The March 2005 estimates shows that there are some significant differences in the composition of the short-term unauthorized population compared with those of longer tenure. Most notably, a larger share of adult unauthorized migrants who arrived between 2000 and 2005 are unattached males (53%) than among those who arrived earlier (45%), meaning that a greater share of the men who have been here longer are living with spouses and/or children.
The number of children of unauthorized migrants who are themselves also unauthorized is about equally divided between short and long term. There are an estimated 890,000 children (age under 18) who arrived since 2000 in the March 2005 estimate and approximately the same number who arrived before 2000.
The March 2005 estimate found that unauthorized migrants have a total of some 3.1 million children who were born in the U.S. are thus U.S. citizens. Of those children, about 600,000 have a parent who is unauthorized migrant who arrived in the country after 2000.
Following the legalization programs enacted in 1986, special provisions had to be made for many thousands of unauthorized migrants who did not qualify for the amnesties but who were the spouses or children of persons who did qualify. In the March 2005 estimates there are about a quarter of a million unauthorized migrants who arrived after 2000 but who are the spouses or children of unauthorized migrants who came earlier.
Another source of information on this population is the Survey of Mexican Migrants. The survey provides detailed information on the demographic characteristics, living arrangements, work experiences and attitudes toward immigration of 4,836 Mexican migrants who completed a 12- page questionnaire as they were applying for a matrícula consular, an identity document issued by Mexican diplomatic missions. Fieldwork was conducted in Los Angeles, New York, Chicago, Atlanta, Dallas, Raleigh and Fresno, Calif., from July12, 2004, to Jan. 28, 2005. The sample includes 2,065 respondents who said they had been in the U.S. for five years or less on their current stay. The Center has published three reports on the Survey of Mexican Migrants that are available at https://www.pewresearch.org/hispanic/surveys/.
Mexicans who have been in the U.S. for five years or less are much more likely to think of themselves as temporary migrants than those of longer tenure. The survey asked “How long do you think you will remain in the United States?” Respondents with five years or less in the country were twice as likely (27%) to offer an answer of two years or less than were those who had been in the country for six to ten years (13%). Overall, two-thirds (66%) of the migrants in the U.S. for five years or less offered responses that set a time limit on their sojourn. Among those of longer tenure, a substantial majority picked responses indicating they viewed migration as an indefinite or permanent endeavor. (Figure 2)
Some of the other major findings from the Survey of Mexican Migrants regarding Mexican migrants who have been in the United States for five years or less include:
Less than a quarter (23%) said they had any form of photo ID issued by any government agency in the United States.
Nearly half (48%) are married or have a common law spouse.

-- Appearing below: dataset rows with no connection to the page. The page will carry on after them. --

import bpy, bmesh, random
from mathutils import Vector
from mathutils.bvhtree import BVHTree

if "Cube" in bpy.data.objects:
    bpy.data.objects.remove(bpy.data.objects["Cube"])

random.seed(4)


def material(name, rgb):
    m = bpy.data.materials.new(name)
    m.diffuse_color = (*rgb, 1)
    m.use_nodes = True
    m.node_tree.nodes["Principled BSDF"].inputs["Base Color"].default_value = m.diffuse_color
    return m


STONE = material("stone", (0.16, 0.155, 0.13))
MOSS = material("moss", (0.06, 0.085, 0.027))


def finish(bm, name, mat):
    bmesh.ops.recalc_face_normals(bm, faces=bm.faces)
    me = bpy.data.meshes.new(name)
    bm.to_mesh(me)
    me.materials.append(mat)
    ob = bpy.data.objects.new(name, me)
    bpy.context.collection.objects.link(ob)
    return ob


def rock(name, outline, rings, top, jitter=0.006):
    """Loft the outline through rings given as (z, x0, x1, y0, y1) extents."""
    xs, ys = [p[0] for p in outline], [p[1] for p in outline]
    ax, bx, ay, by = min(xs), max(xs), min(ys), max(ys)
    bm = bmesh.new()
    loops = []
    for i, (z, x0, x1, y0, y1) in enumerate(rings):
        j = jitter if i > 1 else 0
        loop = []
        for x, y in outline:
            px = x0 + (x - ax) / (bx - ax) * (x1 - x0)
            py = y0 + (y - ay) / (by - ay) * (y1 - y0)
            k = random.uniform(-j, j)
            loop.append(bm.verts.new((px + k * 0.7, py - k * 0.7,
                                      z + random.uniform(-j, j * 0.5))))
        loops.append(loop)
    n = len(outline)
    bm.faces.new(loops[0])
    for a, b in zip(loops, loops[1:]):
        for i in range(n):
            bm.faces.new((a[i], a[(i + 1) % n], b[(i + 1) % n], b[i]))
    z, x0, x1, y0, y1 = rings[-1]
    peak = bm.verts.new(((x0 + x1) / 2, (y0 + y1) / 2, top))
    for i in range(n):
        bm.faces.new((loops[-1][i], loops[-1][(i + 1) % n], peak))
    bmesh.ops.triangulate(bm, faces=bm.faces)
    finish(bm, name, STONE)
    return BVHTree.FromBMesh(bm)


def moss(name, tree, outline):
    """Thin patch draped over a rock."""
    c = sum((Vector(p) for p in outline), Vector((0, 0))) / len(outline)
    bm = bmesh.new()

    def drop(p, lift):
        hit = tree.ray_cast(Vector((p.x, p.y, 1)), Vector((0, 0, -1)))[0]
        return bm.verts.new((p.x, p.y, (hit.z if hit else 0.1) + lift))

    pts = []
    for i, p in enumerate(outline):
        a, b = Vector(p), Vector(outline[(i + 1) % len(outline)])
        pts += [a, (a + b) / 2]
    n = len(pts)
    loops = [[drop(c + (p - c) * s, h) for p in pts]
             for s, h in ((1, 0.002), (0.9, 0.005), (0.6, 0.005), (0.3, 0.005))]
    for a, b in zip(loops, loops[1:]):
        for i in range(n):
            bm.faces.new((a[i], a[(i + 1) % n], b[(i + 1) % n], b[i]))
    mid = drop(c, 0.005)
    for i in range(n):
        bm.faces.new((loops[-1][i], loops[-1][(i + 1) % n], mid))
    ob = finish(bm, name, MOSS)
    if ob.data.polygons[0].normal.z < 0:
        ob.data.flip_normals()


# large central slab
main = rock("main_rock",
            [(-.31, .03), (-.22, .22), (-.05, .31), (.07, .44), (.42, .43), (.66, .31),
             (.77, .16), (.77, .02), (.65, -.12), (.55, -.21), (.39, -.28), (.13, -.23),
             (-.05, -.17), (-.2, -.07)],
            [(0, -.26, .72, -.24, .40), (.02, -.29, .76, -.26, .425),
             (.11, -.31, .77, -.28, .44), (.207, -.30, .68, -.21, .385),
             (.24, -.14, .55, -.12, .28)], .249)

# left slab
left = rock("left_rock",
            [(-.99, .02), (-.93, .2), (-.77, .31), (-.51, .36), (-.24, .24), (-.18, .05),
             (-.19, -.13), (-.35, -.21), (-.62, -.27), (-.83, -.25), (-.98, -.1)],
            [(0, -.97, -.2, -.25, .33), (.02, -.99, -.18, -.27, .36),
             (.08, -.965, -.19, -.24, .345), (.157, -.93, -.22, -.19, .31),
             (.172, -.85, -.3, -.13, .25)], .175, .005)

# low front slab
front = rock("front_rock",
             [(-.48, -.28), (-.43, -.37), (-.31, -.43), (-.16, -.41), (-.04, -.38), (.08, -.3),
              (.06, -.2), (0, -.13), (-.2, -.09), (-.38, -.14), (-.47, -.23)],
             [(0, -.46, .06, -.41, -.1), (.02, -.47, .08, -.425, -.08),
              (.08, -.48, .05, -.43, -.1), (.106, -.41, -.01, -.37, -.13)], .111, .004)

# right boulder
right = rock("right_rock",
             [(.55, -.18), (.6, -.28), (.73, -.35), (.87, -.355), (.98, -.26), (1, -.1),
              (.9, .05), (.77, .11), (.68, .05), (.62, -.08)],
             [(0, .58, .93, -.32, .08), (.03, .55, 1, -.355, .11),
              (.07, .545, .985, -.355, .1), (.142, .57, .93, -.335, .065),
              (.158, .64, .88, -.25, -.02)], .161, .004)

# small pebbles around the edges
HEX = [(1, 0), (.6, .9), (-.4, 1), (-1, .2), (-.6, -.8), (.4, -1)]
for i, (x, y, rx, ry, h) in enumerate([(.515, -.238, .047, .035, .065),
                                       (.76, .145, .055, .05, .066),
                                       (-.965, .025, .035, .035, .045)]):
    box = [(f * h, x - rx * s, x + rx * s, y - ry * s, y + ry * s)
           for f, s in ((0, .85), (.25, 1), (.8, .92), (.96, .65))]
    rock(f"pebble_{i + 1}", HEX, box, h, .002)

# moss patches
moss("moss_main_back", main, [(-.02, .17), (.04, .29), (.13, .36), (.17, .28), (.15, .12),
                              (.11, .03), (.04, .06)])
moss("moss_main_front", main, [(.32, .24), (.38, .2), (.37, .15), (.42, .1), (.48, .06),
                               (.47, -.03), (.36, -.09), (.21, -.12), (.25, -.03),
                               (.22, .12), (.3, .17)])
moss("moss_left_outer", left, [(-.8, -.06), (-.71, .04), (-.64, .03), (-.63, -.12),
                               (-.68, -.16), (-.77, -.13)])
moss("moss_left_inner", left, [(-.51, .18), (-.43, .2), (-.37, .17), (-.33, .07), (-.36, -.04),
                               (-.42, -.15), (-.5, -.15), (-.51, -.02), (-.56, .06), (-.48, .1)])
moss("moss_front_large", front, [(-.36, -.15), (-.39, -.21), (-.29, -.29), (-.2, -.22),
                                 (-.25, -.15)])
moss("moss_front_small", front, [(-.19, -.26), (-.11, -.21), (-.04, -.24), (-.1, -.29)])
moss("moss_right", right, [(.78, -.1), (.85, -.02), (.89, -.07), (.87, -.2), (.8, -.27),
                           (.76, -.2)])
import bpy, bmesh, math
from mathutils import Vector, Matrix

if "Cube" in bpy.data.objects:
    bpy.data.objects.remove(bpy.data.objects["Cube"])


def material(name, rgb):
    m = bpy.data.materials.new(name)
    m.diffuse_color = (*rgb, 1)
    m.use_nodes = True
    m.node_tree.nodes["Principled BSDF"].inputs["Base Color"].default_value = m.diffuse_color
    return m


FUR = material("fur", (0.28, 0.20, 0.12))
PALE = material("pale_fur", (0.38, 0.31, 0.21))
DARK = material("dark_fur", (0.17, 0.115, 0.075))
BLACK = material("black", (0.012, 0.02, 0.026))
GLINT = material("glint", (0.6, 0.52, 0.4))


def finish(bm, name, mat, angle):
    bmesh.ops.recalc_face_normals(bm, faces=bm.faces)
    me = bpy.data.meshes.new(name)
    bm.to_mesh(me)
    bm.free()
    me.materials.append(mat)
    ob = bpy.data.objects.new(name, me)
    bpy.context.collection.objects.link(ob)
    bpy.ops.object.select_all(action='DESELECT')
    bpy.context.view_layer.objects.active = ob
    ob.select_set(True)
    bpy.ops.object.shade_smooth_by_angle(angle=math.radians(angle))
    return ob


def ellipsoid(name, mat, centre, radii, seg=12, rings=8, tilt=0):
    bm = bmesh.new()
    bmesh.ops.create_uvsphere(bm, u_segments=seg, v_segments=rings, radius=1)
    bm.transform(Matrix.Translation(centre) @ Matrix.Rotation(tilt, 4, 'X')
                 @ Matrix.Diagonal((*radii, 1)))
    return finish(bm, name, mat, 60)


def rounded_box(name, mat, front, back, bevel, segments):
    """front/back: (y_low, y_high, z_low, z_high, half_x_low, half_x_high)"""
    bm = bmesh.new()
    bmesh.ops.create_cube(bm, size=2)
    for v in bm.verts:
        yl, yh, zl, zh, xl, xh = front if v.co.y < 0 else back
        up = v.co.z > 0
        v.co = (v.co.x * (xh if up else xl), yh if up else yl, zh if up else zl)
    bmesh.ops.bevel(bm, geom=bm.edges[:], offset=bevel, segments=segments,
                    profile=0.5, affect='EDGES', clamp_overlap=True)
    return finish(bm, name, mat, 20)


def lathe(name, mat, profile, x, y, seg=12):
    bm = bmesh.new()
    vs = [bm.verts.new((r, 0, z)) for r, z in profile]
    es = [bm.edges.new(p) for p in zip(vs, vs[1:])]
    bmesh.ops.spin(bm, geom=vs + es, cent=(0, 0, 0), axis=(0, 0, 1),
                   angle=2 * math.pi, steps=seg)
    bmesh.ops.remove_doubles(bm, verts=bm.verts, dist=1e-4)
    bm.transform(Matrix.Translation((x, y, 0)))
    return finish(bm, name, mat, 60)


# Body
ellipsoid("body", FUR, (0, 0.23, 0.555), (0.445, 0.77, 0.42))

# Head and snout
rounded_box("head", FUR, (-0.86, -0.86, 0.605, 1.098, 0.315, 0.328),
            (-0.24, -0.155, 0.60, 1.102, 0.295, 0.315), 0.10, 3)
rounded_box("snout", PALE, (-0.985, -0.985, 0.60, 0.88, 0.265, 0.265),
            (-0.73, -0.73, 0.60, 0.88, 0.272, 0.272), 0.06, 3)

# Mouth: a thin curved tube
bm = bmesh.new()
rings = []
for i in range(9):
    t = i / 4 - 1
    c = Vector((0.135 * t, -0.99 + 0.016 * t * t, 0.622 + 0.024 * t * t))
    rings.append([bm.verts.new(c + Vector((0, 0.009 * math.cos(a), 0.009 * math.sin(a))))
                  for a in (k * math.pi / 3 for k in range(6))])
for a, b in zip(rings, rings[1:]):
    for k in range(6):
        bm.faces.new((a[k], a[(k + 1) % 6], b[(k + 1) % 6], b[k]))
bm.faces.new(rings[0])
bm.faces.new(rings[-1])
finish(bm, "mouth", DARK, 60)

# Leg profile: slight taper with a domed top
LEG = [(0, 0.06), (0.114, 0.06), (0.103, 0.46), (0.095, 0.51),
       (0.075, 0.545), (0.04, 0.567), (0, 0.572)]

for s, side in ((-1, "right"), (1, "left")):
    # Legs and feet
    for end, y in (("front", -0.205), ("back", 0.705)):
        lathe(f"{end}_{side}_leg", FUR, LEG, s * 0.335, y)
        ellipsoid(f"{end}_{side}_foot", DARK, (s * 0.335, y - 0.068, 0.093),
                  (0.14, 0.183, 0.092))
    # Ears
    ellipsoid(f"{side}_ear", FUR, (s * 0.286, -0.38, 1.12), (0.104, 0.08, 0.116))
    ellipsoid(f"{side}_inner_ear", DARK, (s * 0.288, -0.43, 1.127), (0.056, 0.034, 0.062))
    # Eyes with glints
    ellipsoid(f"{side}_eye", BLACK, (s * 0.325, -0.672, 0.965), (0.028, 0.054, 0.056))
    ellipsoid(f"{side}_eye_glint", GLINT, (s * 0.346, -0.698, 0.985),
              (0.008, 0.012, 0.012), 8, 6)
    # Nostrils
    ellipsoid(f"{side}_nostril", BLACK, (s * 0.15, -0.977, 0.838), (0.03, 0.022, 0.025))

Among those with a spouse, more than two-thirds (69%) live with that spouse in the U.S. while a quarter (25%), the great majority of them men, left that spouse behind in Mexico.
More than half (55%) have children, and among the parents two-thirds (67%) have children living in the United States while a third (32%), again mostly men, have left all their children behind in Mexico.
More than three quarters (78%) report that they have relatives other than a spouse or children living in the U.S. and nearly two thirds of all short term migrants (63%) say that some of those relatives live in the same town.
Virtually all of the recent arrivals had some kind of work before they left Mexico. Excluding housewives, students and retirees from the analysis, 5.3% of those who had been in the country two years or less and 8.3% of those in the country for between three and five years reported that they were unemployed before they left Mexico. By contrast, higher shares of longer term migrants (9.7% for six to ten years and 15.2% for eleven to fifteen years) reported unemployment prior to migration.